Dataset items
_ _ _
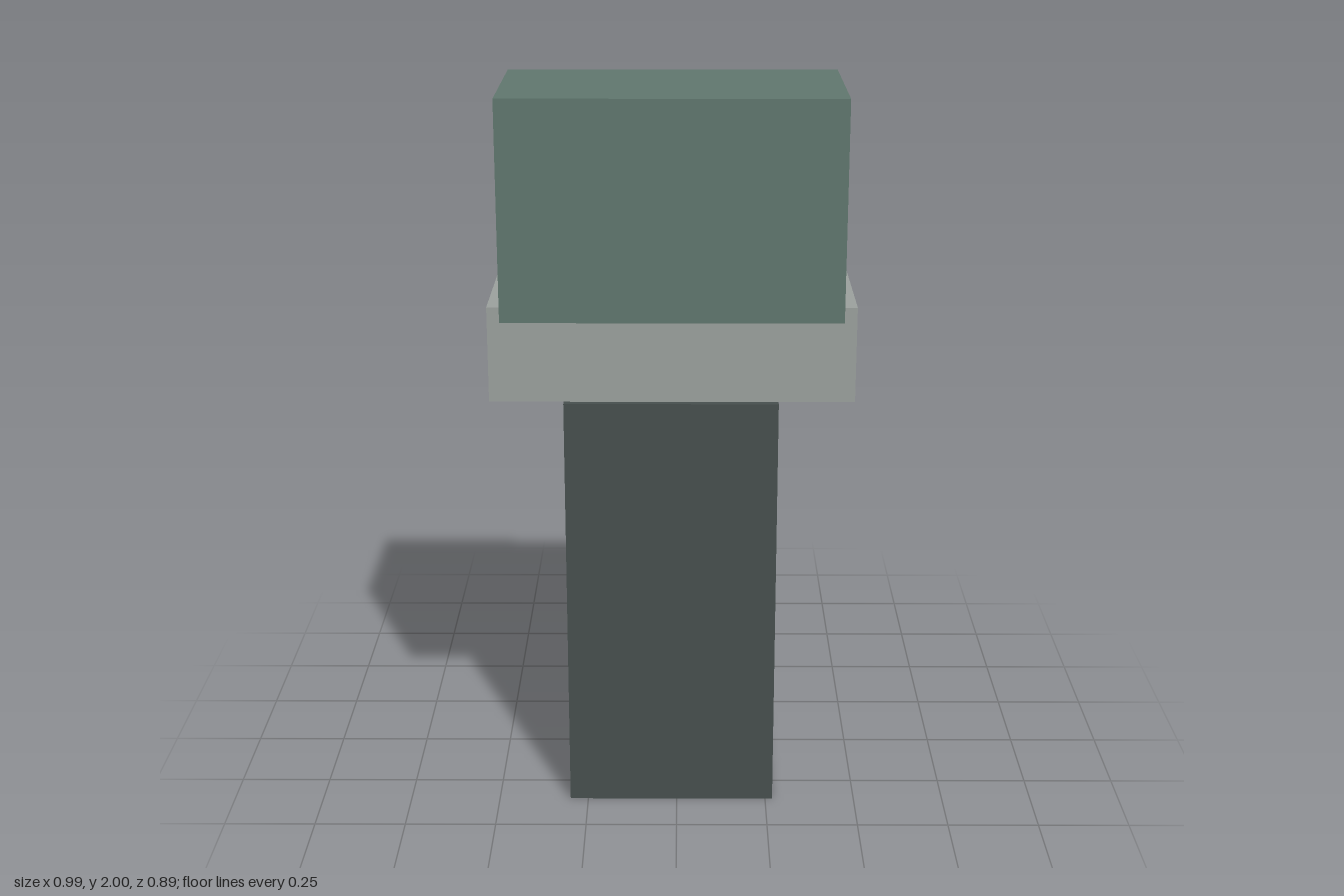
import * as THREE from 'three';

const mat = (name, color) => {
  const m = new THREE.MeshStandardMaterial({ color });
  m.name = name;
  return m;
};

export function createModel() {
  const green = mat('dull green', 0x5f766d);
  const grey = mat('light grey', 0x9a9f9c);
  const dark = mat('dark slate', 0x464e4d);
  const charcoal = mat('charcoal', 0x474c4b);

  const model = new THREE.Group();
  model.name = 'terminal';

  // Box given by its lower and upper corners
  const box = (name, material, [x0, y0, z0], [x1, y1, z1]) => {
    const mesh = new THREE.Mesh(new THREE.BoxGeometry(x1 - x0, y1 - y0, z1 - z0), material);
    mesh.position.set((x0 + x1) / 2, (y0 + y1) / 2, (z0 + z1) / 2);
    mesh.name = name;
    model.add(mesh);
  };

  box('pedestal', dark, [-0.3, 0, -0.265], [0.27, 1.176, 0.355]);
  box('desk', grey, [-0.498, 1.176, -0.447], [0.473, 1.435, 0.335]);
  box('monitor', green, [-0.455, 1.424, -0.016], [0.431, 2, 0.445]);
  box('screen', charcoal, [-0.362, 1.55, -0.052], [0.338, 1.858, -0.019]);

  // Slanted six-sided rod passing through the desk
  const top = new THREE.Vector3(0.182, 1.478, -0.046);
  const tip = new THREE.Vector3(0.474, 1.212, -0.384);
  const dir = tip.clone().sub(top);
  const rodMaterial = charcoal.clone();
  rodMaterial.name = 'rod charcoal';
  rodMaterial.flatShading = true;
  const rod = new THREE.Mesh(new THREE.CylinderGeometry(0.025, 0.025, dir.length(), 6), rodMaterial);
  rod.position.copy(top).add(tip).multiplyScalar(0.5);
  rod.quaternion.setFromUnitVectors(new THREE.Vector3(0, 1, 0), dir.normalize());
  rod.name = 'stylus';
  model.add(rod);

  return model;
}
_ _ _
**TASK OBJECTIVE**
Out of the entries above, write out only the lines between the line holding "m.name = name;" and the line holding "const box = (name, material, [x0, y0, z0], [x1, y1, z1])", inclusive, each exactly as given.

**RESULT FOR THIS TASK**
  m.name = name;
  return m;
};

export function createModel() {
  const green = mat('dull green', 0x5f766d);
  const grey = mat('light grey', 0x9a9f9c);
  const dark = mat('dark slate', 0x464e4d);
  const charcoal = mat('charcoal', 0x474c4b);

  const model = new THREE.Group();
  model.name = 'terminal';

  // Box given by its lower and upper corners
  const box = (name, material, [x0, y0, z0], [x1, y1, z1]) => {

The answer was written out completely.